Only a small number of trackers were employed in metropolitan Sydney. A developed, urban environment was not conducive for trackers to use their skills. One of Isaac Grovenor’s important roles during his many years at the Redfern Depot was to break in and look after police horses. He does not seem to have tracked in the suburbs of Sydney. Trackers were in demand, however, in the undeveloped and sometimes agricultural areas of western Sydney. At the turn of the century, Jack Redtank from a property to the south of Cobar worked as a tracker at Parramatta and successfully tracker several offenders wanted for burglary.[ref]See Cumberland Argus 9 September 1900.[/ref]
Trackers lived in a variety of places during their employment, ideally close by so they could be called upon in an emergency. Some lived in the police stables and others had a small tracker’s hut out the back of the station. The police paddock was another common living place; some tracker’s built a hut and others camped. There were also examples of trackers living on the local Aboriginal reserve or station. In the 20th century, some trackers had a house in town, although this was rare. Some trackers lived with family and other community members. This was particularly the case when the tracker had a traditional connection to the country where he worked. Others, particularly those from interstate, lived alone.
This website explores the history of Aboriginal trackers in NSW from 1862 when the current NSW Police Force was established through to 1973 when the last tracker, Norman Walford, retired. You can read about the lives of individual trackers and some of the incredible tracking feats they...Learn More ►
There were over 200 NSW police stations that employed Aboriginal trackers between 1862 and 1973. Many were concentrated in the central-west and north-west of the state, the agricultural and pastoral heartland of NSW. This is because one of the main jobs of trackers was to pursue sheep, cattle and horse thieves. Trackers sometimes lived in small huts out the back...Learn More ►

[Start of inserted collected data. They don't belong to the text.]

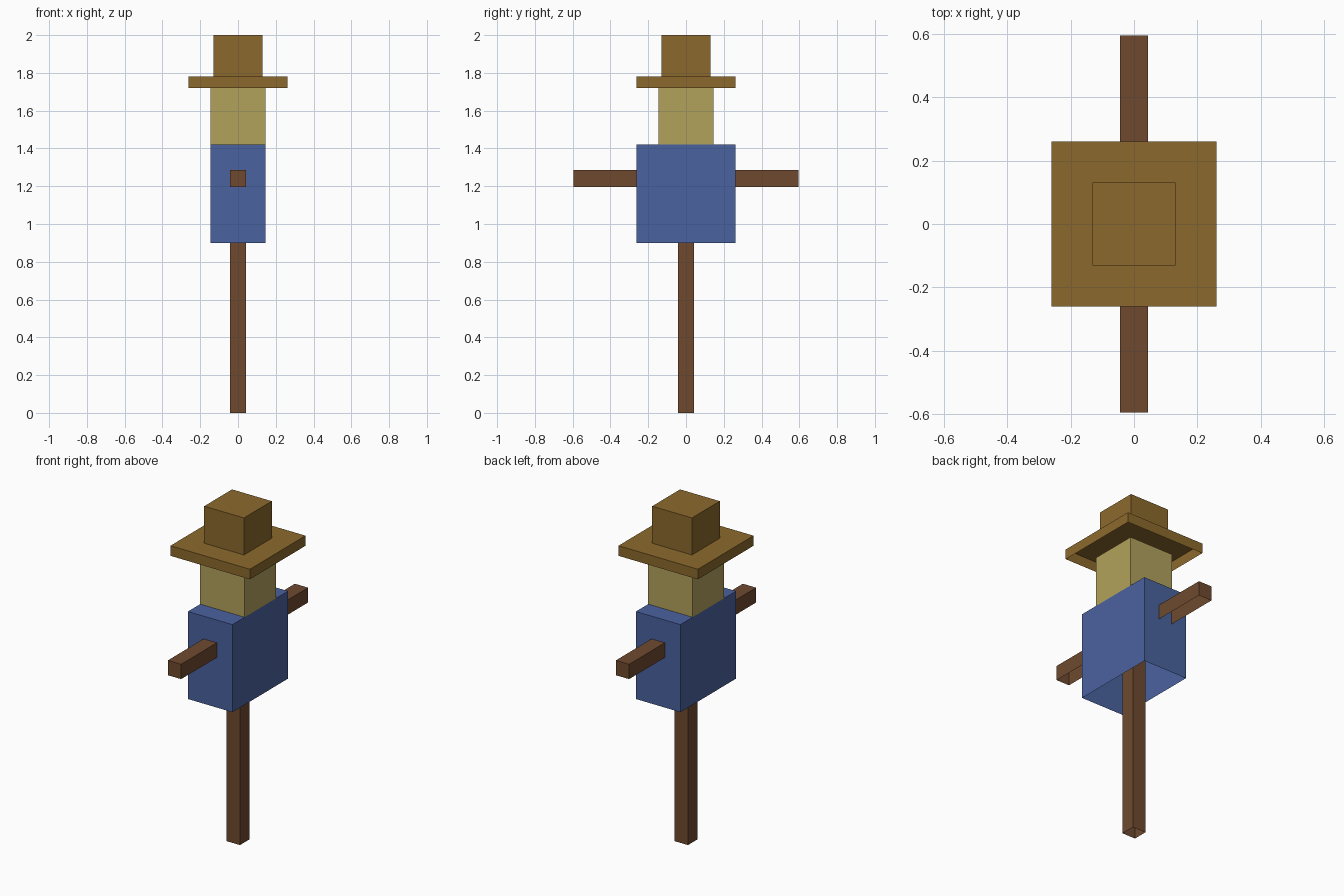
import bpy, bmesh

if "Cube" in bpy.data.objects:
    bpy.data.objects.remove(bpy.data.objects["Cube"])


def srgb(h):
    """Hex sRGB to linear RGBA."""
    out = []
    for i in (0, 2, 4):
        c = int(h[i:i + 2], 16) / 255
        out.append(c / 12.92 if c <= 0.04045 else ((c + 0.055) / 1.055) ** 2.4)
    return (*out, 1.0)


def material(name, h):
    m = bpy.data.materials.new(name)
    m.diffuse_color = srgb(h)
    m.use_nodes = True
    m.node_tree.nodes["Principled BSDF"].inputs["Base Color"].default_value = m.diffuse_color
    return m


wood = material("dark wood", "6F4A2F")
cloth = material("blue cloth", "4A629F")
straw = material("pale straw", "B2A25C")
felt = material("brown felt", "8C692C")


def open_box(name, hx, hy, z0, z1, mat):
    """Box centred on the z axis, with no underside."""
    bm = bmesh.new()
    bmesh.ops.create_cube(bm, size=2)
    bottom = [f for f in bm.faces if f.normal.z < -0.5]
    bmesh.ops.delete(bm, geom=bottom, context='FACES_ONLY')
    for v in bm.verts:
        v.co = (v.co.x * hx, v.co.y * hy, z0 if v.co.z < 0 else z1)
    me = bpy.data.meshes.new(name)
    bm.to_mesh(me)
    bm.free()
    me.materials.append(mat)
    ob = bpy.data.objects.new(name, me)
    bpy.context.collection.objects.link(ob)
    return ob


# post running up into the shirt, and the crossbar forming both arms
open_box("post", 0.0435, 0.0435, 0.0, 1.40, wood)
open_box("arm_bar", 0.0435, 0.596, 1.197, 1.285, wood)

# shirt and head
open_box("shirt", 0.146, 0.261, 0.90, 1.42, cloth)
open_box("head", 0.146, 0.146, 1.42, 1.72, straw)

# hat
open_box("hat_brim", 0.261, 0.261, 1.72, 1.78, felt)
open_box("hat_crown", 0.1305, 0.1305, 1.78, 2.0, felt)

Pathfinders book Pathfinders, A history of Aboriginal trackers in NSW, written by Dr Michael Bennett and published by NewSouth, is now available from all good bookstores. Click on the link below to order your copy. https://www.abbeys.com.au/book/pathfinders-a-history-of-aboriginal-trackers-in-nsw.do Early History Since the beginning of the colony, government agencies, explorers, surveyors and members of the general public called upon the tracking...Learn More ►